As to RPI/privity, those disputes are now barred from appeal.
Continue Reading Thryv Continues to Simplify CAFC Appeal Docket

SCOTUS Clarifies PTAB Institution Issues Not Subject to Appeal

Back In December I pointed out that the SCOTUS would likely tighten the PTAB appeal bar in Dex Media Inc. v. Click-To-Call Technologies, LP, explaining that, based on the oral argument, that several justices of the Court seemed to take the view that technical violations, such as 315(b) were too closely related to the institution determination of the agency.  For example, Justices Kagan and Ginsburg explained it would be “a little bit silly to go back to square one” and that there was “something unseemly about nullifying the determination on the merits.” (transcript here)

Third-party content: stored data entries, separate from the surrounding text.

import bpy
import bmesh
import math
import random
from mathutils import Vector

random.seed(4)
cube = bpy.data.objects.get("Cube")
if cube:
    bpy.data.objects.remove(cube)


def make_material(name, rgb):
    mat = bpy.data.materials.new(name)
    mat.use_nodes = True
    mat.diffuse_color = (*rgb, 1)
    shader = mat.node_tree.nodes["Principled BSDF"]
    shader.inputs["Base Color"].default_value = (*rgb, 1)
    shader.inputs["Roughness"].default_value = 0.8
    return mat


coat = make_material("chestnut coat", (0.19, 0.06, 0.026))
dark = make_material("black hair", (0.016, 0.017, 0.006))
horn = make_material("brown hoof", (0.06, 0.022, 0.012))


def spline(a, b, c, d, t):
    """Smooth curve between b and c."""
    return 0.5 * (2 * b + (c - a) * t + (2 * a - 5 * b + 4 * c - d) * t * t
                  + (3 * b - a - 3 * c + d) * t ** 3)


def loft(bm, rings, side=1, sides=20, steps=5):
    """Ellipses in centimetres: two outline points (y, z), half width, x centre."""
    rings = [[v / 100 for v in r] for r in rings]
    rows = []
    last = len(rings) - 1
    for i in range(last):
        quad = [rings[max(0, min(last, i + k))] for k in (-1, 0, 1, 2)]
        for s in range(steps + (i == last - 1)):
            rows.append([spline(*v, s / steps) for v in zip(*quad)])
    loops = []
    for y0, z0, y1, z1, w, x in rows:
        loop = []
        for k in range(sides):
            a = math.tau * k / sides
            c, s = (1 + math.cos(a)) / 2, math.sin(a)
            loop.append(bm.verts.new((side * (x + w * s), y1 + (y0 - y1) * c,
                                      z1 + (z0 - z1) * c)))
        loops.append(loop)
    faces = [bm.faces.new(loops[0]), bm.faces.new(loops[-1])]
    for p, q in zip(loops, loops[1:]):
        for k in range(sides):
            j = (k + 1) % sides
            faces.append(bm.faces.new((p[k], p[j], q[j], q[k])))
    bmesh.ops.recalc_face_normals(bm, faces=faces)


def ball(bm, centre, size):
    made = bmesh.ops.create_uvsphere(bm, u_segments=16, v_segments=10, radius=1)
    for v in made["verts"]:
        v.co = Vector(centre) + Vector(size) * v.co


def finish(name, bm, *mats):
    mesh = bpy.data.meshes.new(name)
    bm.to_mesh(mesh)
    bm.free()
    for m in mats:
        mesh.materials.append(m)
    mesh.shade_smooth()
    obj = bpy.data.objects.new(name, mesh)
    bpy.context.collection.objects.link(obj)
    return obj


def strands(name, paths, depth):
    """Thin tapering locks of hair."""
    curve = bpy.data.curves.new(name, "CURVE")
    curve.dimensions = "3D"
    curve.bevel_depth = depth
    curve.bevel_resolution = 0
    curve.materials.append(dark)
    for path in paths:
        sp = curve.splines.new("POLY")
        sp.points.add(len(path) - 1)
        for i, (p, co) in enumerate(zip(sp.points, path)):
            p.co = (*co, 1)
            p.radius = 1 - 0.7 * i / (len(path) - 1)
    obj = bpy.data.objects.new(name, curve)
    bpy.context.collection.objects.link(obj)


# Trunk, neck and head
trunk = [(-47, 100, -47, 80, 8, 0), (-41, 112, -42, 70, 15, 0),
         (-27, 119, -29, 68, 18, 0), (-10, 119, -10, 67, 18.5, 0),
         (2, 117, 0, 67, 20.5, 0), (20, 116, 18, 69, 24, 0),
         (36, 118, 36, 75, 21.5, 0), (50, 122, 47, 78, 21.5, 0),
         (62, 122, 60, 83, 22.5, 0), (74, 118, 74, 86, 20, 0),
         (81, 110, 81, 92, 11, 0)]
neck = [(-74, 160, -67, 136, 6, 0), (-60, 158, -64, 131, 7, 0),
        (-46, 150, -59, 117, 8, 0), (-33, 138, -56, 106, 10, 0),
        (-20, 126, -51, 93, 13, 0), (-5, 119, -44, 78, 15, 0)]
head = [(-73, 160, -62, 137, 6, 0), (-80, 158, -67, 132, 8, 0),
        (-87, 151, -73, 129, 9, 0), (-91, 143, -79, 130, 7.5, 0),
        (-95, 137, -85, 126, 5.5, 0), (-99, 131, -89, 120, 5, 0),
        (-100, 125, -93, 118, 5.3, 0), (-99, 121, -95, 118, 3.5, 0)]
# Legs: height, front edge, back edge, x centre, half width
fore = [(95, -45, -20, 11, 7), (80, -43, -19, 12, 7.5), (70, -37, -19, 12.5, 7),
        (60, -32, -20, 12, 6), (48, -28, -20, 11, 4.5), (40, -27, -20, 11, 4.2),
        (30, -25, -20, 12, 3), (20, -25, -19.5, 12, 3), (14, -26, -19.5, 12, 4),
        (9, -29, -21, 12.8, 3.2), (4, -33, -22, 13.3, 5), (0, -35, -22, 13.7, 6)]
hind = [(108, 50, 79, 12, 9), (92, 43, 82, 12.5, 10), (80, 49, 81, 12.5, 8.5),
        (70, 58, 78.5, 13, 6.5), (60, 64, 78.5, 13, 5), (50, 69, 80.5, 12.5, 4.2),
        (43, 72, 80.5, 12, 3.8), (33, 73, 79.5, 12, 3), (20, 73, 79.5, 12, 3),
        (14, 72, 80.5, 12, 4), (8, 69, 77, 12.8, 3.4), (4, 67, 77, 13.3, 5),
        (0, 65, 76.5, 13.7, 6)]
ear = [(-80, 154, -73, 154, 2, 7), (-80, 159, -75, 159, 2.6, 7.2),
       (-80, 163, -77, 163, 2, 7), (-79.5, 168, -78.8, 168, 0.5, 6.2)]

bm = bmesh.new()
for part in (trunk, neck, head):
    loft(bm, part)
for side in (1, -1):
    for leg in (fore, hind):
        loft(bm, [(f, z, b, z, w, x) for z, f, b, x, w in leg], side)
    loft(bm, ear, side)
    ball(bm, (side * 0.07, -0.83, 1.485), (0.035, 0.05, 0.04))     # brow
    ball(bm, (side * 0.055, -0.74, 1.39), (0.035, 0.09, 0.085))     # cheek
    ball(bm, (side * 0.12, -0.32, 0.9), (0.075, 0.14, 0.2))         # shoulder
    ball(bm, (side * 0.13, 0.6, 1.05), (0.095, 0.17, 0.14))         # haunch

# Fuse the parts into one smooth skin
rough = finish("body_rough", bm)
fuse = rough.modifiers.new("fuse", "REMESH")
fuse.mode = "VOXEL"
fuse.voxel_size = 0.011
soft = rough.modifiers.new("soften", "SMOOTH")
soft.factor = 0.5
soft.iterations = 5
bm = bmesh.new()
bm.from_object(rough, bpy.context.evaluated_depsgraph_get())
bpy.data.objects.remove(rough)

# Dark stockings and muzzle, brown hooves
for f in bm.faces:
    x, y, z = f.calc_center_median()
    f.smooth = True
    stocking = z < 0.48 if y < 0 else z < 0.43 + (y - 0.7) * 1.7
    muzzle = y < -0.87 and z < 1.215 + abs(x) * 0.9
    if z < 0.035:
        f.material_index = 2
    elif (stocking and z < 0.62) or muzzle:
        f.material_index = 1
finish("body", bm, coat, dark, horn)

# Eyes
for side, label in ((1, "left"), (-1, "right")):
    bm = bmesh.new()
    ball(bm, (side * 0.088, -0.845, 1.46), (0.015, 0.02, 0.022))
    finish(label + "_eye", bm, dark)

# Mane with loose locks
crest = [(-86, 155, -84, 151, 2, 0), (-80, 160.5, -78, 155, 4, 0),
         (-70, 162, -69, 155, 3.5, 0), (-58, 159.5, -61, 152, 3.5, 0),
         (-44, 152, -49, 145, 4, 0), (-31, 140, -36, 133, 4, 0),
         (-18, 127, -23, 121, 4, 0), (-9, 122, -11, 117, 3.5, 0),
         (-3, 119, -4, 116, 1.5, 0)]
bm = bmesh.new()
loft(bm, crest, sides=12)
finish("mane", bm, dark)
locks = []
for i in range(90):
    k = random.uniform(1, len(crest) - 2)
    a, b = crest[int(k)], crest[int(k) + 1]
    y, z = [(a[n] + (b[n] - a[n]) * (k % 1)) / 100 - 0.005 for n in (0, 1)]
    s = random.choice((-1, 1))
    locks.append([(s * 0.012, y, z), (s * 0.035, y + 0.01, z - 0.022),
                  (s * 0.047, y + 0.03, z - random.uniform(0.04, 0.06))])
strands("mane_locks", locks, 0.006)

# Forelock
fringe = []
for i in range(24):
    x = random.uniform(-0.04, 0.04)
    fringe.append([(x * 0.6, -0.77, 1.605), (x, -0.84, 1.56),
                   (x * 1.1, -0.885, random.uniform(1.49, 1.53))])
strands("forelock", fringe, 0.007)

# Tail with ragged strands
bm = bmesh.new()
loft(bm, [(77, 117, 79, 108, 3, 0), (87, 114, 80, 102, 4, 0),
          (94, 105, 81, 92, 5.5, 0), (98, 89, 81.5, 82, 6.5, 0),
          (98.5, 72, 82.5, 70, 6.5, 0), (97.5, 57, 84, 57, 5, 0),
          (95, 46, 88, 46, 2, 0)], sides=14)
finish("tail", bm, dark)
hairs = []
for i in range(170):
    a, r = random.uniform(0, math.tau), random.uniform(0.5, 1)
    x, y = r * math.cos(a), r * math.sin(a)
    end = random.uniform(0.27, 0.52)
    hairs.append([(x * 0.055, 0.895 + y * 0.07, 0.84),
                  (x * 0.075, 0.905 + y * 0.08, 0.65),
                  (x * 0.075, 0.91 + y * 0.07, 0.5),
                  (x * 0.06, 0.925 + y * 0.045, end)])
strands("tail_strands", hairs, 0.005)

Today’s majority decision, authored by Justice Ginsburg, presented no surprises.
Continue Reading PTAB Appeal Scope Recalibrated by SCOTUS

Cert Petitions Pursue Takings Clause Argument

Last week, Arthrex filed a petition for certiorari challenging the holding of the Federal Circuit that its Appointments Clause challenge was forfeited. (a companion case to the one that has received all of the notoriety).  In its first petition for certiorari, Arthrex also pursues a different constitutional issue based on the Takings Clause of the Fifth Amendment, like other recent filers.

I expect this argument to soon be added to the list of failed constitutional challenges to the PTAB.

Continue Reading Takings Clause Challenge to PTAB Trials?

PTAB May Not Create a New Ground of its Own, But Can Rely on Additional Art in Support of a Petition Ground

Recently, the Federal Circuit in Philips v. Google (here) explained that the Patent Trial & Appeal Board (PTAB) may only institute trial on grounds presented in a trial petition. 948 F.3d 1330 (Fed. Cir. 2020).  That is, the Board may not formulate its own grounds from the petition art.  This is because the Supreme Court has explained the AIA statutes do not “contemplate a petition that asks the Director to initiate whatever kind of inter partes review he might choose.” SAS Inst. Inc. v. Iancu, 138 S. Ct. 1348, 1355 (2018).

But, as explained this week in Lone Star Silicon Innovations LLC v. Iancu (here), this prohibition against agency formulated grounds does not prevent the Board from looking to additional references for evidentiary support (such as general knowledge in the art) to support an existing trial ground.
Continue Reading New PTAB Ground or Just Supporting Evidence?

GE Argues CAFC Patent Exceptionalism

Back in July, I predicted that competitor standing in PTAB appeals was a debate destined for cert petition. That petition was filed last Wednesday in Gen. Elec. Co. v. United Techs. Corp. (“GE”)

As a reminder, in GE the Federal Circuit held that for the competitor standing doctrine to apply in appeals from the PTAB, the government action must change the competitive landscape by, for example, creating new benefits to competitors (citing its earlier decision in AVX Corp. v. Presidio Components, Inc.).  The Court further explained that the government action with respect to a unique property right like a patent, militates in favor of a narrower application of the precedent. The holding in GE drew a concurrence from Judge Hughes (as bound by precedent), which explained his differing views on the Court’s competitor standing jurisprudence.

GE has pressed the views of Judge Hughes in its cert petition.
Continue Reading Competitor Standing in PTAB Appeals Pursued to SCOTUS

CAFC Holds Petitioner to PTAB Choice

While we await the en banc determination in Arthrex/Polaris, there have been a number of recent remands back to the PTAB (i.e., where the Appointments Clause issue was first raised in the opening appellate brief). Given this, it may be that the Federal Circuit remains unimpressed with the government’s argument that failure to raise the issue before the PTAB results in forfeiture of the argument.  Still, given the supplemental briefing in Polaris as to the sufficiency of the Arthrex remedy, I am still expecting that at least this aspect of the debate is taken up en banc.

In the meantime, the Federal Circuit has made clear that the Appointments Clause issue will not benefit failed PTAB petitioners.

Continue Reading No Arthrex Relief for Failed PTAB Petitioners